[Source records]
——

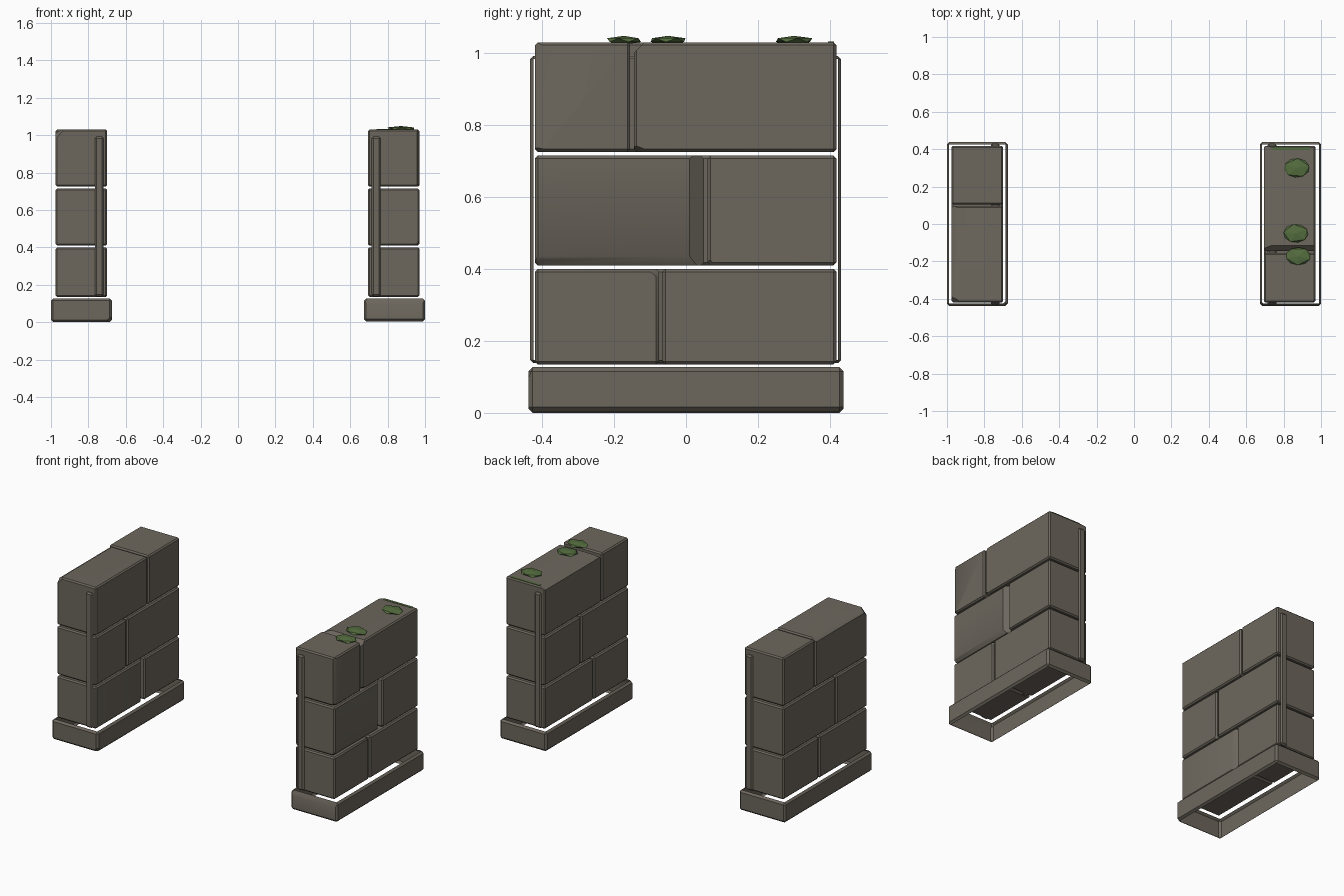
import bpy, bmesh, math
from mathutils import Vector, Matrix

old = bpy.data.objects.get("Cube")
if old:
    bpy.data.objects.remove(old, do_unlink=True)


def material(name, rgb):
    mat = bpy.data.materials.new(name)
    mat.use_nodes = True
    mat.diffuse_color = (*rgb, 1)
    mat.node_tree.nodes["Principled BSDF"].inputs["Base Color"].default_value = (*rgb, 1)
    return mat


STONE = material("grey_brown_stone", (0.152, 0.135, 0.109))
MOSS = material("moss_green", (0.09, 0.155, 0.05))


def finish(bm, name, mat, smooth=True):
    mesh = bpy.data.meshes.new(name)
    bm.to_mesh(mesh)
    bm.free()
    mesh.materials.append(mat)
    obj = bpy.data.objects.new(name, mesh)
    bpy.context.collection.objects.link(obj)
    if smooth:
        bpy.ops.object.select_all(action="DESELECT")
        obj.select_set(True)
        bpy.context.view_layer.objects.active = obj
        bpy.ops.object.shade_smooth_by_angle(angle=math.radians(35))
    return obj


def block(name, lo, hi, bevel=0.008, chips=(), open_axis=None):
    """Bevelled stone block. Each chip gives signed cut distances from a corner or edge."""
    lo, hi = Vector(lo), Vector(hi)
    mid, size = (lo + hi) / 2, hi - lo
    bm = bmesh.new()
    bmesh.ops.create_cube(bm, size=1, matrix=Matrix.Translation(mid) @ Matrix.Diagonal((*size, 1)))
    bmesh.ops.bevel(bm, geom=bm.edges[:], offset=bevel, segments=1, affect="EDGES")
    for chip in chips:
        normal = Vector([1 / c if c else 0 for c in chip])
        point = Vector([hi[i] if c > 0 else lo[i] for i, c in enumerate(chip)])
        axis = next(i for i, c in enumerate(chip) if c)
        point[axis] -= chip[axis]
        cut = bmesh.ops.bisect_plane(bm, geom=bm.verts[:] + bm.edges[:] + bm.faces[:],
                                     plane_co=point, plane_no=normal, clear_outer=True)
        rim = [e for e in cut["geom_cut"] if isinstance(e, bmesh.types.BMEdge)]
        bmesh.ops.holes_fill(bm, edges=rim, sides=0)
    bm.normal_update()
    if open_axis is not None:
        caps = [f for f in bm.faces if abs(f.normal[open_axis]) > 0.99]
        bmesh.ops.delete(bm, geom=caps, context="FACES")
    return finish(bm, name, STONE)


def moss_tuft(name, x, y, rx, ry, turn):
    bm = bmesh.new()
    bmesh.ops.create_icosphere(bm, subdivisions=1, radius=1)
    bmesh.ops.transform(bm, verts=bm.verts, matrix=Matrix.Translation((x, y, 1.036))
                        @ Matrix.Diagonal((rx, ry, 0.012, 1)) @ Matrix.Rotation(turn, 4, "Z"))
    finish(bm, name, MOSS, smooth=False)


FRONT, BACK = -0.42, 0.418
COURSES = {"lower": (0.135, 0.4), "middle": (0.41, 0.715), "upper": (0.725, 1.03)}


def pillar(side, x0, x1, joints, chips):
    """Three courses of two bricks, each course split at its own joint."""
    for course, (z0, z1) in COURSES.items():
        joint = joints[course]
        for end, y0, y1 in (("front", FRONT, joint - 0.005), ("back", joint + 0.005, BACK)):
            block(f"{side}_{course}_{end}_brick", (x0, y0, z0), (x1, y1, z1),
                  chips=chips.get((course, end), ()))


# Left pillar bricks
pillar("left", 0.695, 0.97, {"lower": -0.07, "middle": 0.055, "upper": -0.15}, {
    ("upper", "front"): [(0.012, -0.02, 0), (0.03, -0.04, -0.02)],
    ("upper", "back"): [(0, -0.03, 0.03), (-0.04, 0, 0.015), (0.03, -0.05, -0.02)],
    ("middle", "front"): [(0.03, 0.04, 0), (0.015, 0, -0.025), (0.03, -0.04, -0.02)],
    ("middle", "back"): [(0.02, -0.025, -0.02)],
    ("lower", "front"): [(0.02, 0.03, 0.03)],
})

# Right pillar bricks
pillar("right", -0.975, -0.7, {"lower": 0.06, "middle": -0.11, "upper": 0.1}, {
    ("upper", "front"): [(-0.03, 0, 0.02), (-0.045, -0.05, 0.05)],
    ("lower", "front"): [(0.02, 0.03, 0)],
    ("middle", "front"): [(0.02, 0.02, -0.03)],
})

# Hollow plinths under the pillars
block("left_plinth", (0.673, -0.438, 0.004), (1, 0.438, 0.127), bevel=0.012, open_axis=2,
      chips=[(0, -0.012, 0.03), (-0.03, -0.03, 0.03)])
block("right_plinth", (-1, -0.438, 0), (-0.675, 0.438, 0.127), bevel=0.012, open_axis=2,
      chips=[(0.035, -0.04, -0.035)])

# Thin upright core frames whose ends show as strips
for side, x0, x1 in (("left", 0.715, 0.762), ("right", -0.765, -0.718)):
    block(f"{side}_core_frame", (x0, -0.433, 0.138), (x1, 0.431, 0.992), bevel=0.009, open_axis=0)

# Moss on the left pillar
moss_tuft("back_moss", 0.87, 0.3, 0.076, 0.057, 0.2)
moss_tuft("middle_moss", 0.865, -0.05, 0.074, 0.055, 0.5)
moss_tuft("front_moss", 0.878, -0.172, 0.074, 0.053, 0.9)
bm = bmesh.new()
bmesh.ops.create_cube(bm, size=1, matrix=Matrix.Translation((0.84, 0.403, 1.03))
                      @ Matrix.Diagonal((0.2, 0.016, 0.004, 1)))
finish(bm, "edge_moss", MOSS, smooth=False)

——

→ **Goal of the exercise**:
What you return must match each record exactly and contain no images.

→ **Result of this exercise**:
import bpy, bmesh, math
from mathutils import Vector, Matrix

old = bpy.data.objects.get("Cube")
if old:
    bpy.data.objects.remove(old, do_unlink=True)


def material(name, rgb):
    mat = bpy.data.materials.new(name)
    mat.use_nodes = True
    mat.diffuse_color = (*rgb, 1)
    mat.node_tree.nodes["Principled BSDF"].inputs["Base Color"].default_value = (*rgb, 1)
    return mat


STONE = material("grey_brown_stone", (0.152, 0.135, 0.109))
MOSS = material("moss_green", (0.09, 0.155, 0.05))


def finish(bm, name, mat, smooth=True):
    mesh = bpy.data.meshes.new(name)
    bm.to_mesh(mesh)
    bm.free()
    mesh.materials.append(mat)
    obj = bpy.data.objects.new(name, mesh)
    bpy.context.collection.objects.link(obj)
    if smooth:
        bpy.ops.object.select_all(action="DESELECT")
        obj.select_set(True)
        bpy.context.view_layer.objects.active = obj
        bpy.ops.object.shade_smooth_by_angle(angle=math.radians(35))
    return obj


def block(name, lo, hi, bevel=0.008, chips=(), open_axis=None):
    """Bevelled stone block. Each chip gives signed cut distances from a corner or edge."""
    lo, hi = Vector(lo), Vector(hi)
    mid, size = (lo + hi) / 2, hi - lo
    bm = bmesh.new()
    bmesh.ops.create_cube(bm, size=1, matrix=Matrix.Translation(mid) @ Matrix.Diagonal((*size, 1)))
    bmesh.ops.bevel(bm, geom=bm.edges[:], offset=bevel, segments=1, affect="EDGES")
    for chip in chips:
        normal = Vector([1 / c if c else 0 for c in chip])
        point = Vector([hi[i] if c > 0 else lo[i] for i, c in enumerate(chip)])
        axis = next(i for i, c in enumerate(chip) if c)
        point[axis] -= chip[axis]
        cut = bmesh.ops.bisect_plane(bm, geom=bm.verts[:] + bm.edges[:] + bm.faces[:],
                                     plane_co=point, plane_no=normal, clear_outer=True)
        rim = [e for e in cut["geom_cut"] if isinstance(e, bmesh.types.BMEdge)]
        bmesh.ops.holes_fill(bm, edges=rim, sides=0)
    bm.normal_update()
    if open_axis is not None:
        caps = [f for f in bm.faces if abs(f.normal[open_axis]) > 0.99]
        bmesh.ops.delete(bm, geom=caps, context="FACES")
    return finish(bm, name, STONE)


def moss_tuft(name, x, y, rx, ry, turn):
    bm = bmesh.new()
    bmesh.ops.create_icosphere(bm, subdivisions=1, radius=1)
    bmesh.ops.transform(bm, verts=bm.verts, matrix=Matrix.Translation((x, y, 1.036))
                        @ Matrix.Diagonal((rx, ry, 0.012, 1)) @ Matrix.Rotation(turn, 4, "Z"))
    finish(bm, name, MOSS, smooth=False)


FRONT, BACK = -0.42, 0.418
COURSES = {"lower": (0.135, 0.4), "middle": (0.41, 0.715), "upper": (0.725, 1.03)}


def pillar(side, x0, x1, joints, chips):
    """Three courses of two bricks, each course split at its own joint."""
    for course, (z0, z1) in COURSES.items():
        joint = joints[course]
        for end, y0, y1 in (("front", FRONT, joint - 0.005), ("back", joint + 0.005, BACK)):
            block(f"{side}_{course}_{end}_brick", (x0, y0, z0), (x1, y1, z1),
                  chips=chips.get((course, end), ()))


# Left pillar bricks
pillar("left", 0.695, 0.97, {"lower": -0.07, "middle": 0.055, "upper": -0.15}, {
    ("upper", "front"): [(0.012, -0.02, 0), (0.03, -0.04, -0.02)],
    ("upper", "back"): [(0, -0.03, 0.03), (-0.04, 0, 0.015), (0.03, -0.05, -0.02)],
    ("middle", "front"): [(0.03, 0.04, 0), (0.015, 0, -0.025), (0.03, -0.04, -0.02)],
    ("middle", "back"): [(0.02, -0.025, -0.02)],
    ("lower", "front"): [(0.02, 0.03, 0.03)],
})

# Right pillar bricks
pillar("right", -0.975, -0.7, {"lower": 0.06, "middle": -0.11, "upper": 0.1}, {
    ("upper", "front"): [(-0.03, 0, 0.02), (-0.045, -0.05, 0.05)],
    ("lower", "front"): [(0.02, 0.03, 0)],
    ("middle", "front"): [(0.02, 0.02, -0.03)],
})

# Hollow plinths under the pillars
block("left_plinth", (0.673, -0.438, 0.004), (1, 0.438, 0.127), bevel=0.012, open_axis=2,
      chips=[(0, -0.012, 0.03), (-0.03, -0.03, 0.03)])
block("right_plinth", (-1, -0.438, 0), (-0.675, 0.438, 0.127), bevel=0.012, open_axis=2,
      chips=[(0.035, -0.04, -0.035)])

# Thin upright core frames whose ends show as strips
for side, x0, x1 in (("left", 0.715, 0.762), ("right", -0.765, -0.718)):
    block(f"{side}_core_frame", (x0, -0.433, 0.138), (x1, 0.431, 0.992), bevel=0.009, open_axis=0)

# Moss on the left pillar
moss_tuft("back_moss", 0.87, 0.3, 0.076, 0.057, 0.2)
moss_tuft("middle_moss", 0.865, -0.05, 0.074, 0.055, 0.5)
moss_tuft("front_moss", 0.878, -0.172, 0.074, 0.053, 0.9)
bm = bmesh.new()
bmesh.ops.create_cube(bm, size=1, matrix=Matrix.Translation((0.84, 0.403, 1.03))
                      @ Matrix.Diagonal((0.2, 0.016, 0.004, 1)))
finish(bm, "edge_moss", MOSS, smooth=False)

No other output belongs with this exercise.